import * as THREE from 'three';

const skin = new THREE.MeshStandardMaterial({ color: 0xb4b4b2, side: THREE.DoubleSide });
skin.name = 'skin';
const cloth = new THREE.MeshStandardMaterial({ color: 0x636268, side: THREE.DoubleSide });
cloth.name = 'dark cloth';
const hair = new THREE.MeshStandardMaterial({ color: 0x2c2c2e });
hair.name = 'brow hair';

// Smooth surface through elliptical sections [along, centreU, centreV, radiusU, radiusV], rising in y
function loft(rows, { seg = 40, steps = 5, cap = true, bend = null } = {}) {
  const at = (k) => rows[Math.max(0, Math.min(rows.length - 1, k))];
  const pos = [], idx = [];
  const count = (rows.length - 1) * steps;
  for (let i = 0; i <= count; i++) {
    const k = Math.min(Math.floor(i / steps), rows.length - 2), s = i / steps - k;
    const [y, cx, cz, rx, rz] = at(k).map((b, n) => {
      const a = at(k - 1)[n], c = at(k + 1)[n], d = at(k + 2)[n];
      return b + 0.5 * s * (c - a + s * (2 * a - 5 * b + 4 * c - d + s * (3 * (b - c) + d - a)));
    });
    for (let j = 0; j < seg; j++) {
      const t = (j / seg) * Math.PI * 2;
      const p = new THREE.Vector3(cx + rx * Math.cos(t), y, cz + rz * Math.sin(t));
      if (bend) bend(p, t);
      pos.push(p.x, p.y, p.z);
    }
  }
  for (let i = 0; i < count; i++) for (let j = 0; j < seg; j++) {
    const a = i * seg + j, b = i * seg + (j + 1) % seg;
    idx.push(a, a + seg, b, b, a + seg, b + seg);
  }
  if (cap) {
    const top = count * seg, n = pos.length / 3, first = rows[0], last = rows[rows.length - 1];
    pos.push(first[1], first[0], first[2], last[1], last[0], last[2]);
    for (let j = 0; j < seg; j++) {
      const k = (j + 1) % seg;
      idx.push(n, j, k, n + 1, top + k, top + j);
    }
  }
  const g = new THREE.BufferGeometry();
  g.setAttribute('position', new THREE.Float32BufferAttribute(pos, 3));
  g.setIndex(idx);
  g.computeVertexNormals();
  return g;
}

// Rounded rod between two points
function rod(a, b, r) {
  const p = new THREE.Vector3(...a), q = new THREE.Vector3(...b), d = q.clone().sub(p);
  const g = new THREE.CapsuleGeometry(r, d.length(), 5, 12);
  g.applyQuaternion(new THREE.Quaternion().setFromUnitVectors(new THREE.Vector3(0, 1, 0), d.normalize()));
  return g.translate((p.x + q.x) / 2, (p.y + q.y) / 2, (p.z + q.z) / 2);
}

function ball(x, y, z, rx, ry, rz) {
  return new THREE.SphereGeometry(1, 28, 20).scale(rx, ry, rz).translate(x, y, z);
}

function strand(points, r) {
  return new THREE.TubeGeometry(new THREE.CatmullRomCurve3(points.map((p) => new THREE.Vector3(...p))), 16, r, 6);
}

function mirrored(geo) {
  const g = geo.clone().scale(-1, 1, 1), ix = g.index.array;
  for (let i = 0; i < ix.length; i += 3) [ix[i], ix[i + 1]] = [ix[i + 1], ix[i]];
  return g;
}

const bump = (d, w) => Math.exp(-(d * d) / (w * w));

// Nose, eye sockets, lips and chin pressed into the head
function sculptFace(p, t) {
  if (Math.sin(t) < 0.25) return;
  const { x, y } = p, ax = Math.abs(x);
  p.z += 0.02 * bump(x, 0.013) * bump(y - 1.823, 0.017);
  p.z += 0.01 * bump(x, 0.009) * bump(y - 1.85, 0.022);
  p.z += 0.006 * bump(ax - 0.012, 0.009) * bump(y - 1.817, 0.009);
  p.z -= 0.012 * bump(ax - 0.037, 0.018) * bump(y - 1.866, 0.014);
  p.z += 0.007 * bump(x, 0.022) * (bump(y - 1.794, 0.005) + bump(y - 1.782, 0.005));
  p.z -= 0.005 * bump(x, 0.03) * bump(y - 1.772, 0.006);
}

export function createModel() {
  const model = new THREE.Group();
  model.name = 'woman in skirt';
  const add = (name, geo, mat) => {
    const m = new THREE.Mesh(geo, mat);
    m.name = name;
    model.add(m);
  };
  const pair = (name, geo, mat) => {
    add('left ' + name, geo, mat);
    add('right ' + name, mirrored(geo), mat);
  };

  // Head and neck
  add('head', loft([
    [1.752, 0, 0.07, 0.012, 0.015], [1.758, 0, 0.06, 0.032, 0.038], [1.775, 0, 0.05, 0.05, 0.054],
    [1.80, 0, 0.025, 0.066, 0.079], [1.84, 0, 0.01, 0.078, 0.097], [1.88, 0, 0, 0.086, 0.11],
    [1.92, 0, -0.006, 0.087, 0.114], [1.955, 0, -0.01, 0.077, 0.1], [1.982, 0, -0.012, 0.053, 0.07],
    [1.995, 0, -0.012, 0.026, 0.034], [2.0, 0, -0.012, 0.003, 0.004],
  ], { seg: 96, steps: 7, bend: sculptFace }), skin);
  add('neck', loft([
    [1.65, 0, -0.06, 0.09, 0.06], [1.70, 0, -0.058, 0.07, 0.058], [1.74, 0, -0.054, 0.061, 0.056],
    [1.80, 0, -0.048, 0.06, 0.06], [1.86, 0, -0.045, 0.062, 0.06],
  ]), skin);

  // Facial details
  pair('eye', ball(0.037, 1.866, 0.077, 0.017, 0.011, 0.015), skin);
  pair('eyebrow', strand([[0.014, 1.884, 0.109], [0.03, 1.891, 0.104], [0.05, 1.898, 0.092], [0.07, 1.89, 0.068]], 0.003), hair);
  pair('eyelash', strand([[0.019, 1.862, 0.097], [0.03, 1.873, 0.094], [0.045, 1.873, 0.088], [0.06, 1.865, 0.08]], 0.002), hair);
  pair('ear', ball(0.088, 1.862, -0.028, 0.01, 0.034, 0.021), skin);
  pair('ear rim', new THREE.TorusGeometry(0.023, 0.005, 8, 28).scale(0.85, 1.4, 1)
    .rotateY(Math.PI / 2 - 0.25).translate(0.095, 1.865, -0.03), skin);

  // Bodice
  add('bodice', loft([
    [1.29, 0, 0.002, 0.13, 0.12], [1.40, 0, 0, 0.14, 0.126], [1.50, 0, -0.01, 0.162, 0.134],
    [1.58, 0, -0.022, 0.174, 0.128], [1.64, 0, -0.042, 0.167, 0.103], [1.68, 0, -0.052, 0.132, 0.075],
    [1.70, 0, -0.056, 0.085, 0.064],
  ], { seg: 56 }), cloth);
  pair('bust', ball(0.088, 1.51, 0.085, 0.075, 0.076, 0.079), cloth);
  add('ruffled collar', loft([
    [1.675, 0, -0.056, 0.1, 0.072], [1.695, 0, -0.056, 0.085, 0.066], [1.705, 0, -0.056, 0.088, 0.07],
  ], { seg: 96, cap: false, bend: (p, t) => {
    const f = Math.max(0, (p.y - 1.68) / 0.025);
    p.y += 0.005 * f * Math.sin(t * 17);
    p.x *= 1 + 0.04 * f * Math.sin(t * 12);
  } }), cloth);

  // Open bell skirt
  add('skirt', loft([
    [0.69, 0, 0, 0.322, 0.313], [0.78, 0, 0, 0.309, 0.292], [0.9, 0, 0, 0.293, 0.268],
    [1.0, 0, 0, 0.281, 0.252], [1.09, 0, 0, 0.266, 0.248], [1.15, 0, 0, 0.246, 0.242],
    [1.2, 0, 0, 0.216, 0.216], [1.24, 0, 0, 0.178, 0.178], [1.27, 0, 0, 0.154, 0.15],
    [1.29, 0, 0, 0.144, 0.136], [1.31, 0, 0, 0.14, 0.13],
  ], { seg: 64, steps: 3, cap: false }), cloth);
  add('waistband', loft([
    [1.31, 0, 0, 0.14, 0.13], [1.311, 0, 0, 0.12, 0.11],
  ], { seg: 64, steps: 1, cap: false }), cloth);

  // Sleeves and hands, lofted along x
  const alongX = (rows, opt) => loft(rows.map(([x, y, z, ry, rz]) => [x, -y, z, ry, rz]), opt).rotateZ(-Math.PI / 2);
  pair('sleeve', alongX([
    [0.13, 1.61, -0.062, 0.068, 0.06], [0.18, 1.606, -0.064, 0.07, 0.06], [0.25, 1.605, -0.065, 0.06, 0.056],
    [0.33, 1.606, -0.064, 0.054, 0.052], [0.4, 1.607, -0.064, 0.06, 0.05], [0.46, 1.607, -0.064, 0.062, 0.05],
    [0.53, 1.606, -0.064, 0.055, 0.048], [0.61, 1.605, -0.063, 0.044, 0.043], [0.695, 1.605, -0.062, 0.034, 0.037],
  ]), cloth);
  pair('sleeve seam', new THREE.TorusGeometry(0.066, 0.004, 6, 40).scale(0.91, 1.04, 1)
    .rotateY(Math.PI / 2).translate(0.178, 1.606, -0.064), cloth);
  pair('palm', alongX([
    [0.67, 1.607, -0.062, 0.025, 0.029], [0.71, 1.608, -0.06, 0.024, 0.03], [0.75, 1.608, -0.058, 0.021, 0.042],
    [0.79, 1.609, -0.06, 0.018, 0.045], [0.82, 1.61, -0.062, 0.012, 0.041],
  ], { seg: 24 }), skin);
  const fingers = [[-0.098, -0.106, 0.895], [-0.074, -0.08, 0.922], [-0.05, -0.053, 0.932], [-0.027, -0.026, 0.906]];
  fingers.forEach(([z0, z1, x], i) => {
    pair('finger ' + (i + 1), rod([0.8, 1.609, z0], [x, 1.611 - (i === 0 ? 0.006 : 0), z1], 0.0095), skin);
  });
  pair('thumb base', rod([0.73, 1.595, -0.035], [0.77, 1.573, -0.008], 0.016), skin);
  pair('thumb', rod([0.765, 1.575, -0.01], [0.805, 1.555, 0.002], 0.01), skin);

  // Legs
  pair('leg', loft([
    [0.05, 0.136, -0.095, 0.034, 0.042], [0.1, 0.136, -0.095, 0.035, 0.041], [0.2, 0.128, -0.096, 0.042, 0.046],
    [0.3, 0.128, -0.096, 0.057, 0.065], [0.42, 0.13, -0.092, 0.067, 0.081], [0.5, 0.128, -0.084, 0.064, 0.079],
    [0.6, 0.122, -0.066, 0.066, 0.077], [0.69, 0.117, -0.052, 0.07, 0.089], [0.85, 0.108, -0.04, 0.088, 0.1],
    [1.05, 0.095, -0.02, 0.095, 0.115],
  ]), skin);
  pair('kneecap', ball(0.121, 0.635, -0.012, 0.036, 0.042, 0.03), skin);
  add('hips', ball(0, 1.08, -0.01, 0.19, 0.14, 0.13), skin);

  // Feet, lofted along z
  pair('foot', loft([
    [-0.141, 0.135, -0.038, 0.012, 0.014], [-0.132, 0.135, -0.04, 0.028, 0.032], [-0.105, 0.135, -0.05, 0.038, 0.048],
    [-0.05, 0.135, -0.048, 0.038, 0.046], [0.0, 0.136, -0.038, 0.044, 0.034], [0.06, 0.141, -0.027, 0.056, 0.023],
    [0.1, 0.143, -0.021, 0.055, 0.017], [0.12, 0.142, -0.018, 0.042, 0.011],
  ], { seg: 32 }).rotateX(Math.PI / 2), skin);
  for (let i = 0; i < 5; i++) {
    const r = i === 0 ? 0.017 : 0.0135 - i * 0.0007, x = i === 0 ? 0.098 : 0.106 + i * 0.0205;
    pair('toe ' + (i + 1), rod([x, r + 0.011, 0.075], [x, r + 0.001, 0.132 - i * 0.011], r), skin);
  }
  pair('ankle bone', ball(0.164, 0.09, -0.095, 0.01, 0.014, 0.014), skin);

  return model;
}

Your instructions: Report how many lines of the entries hold the word "steps". Nothing else is needed.

Final answer: 6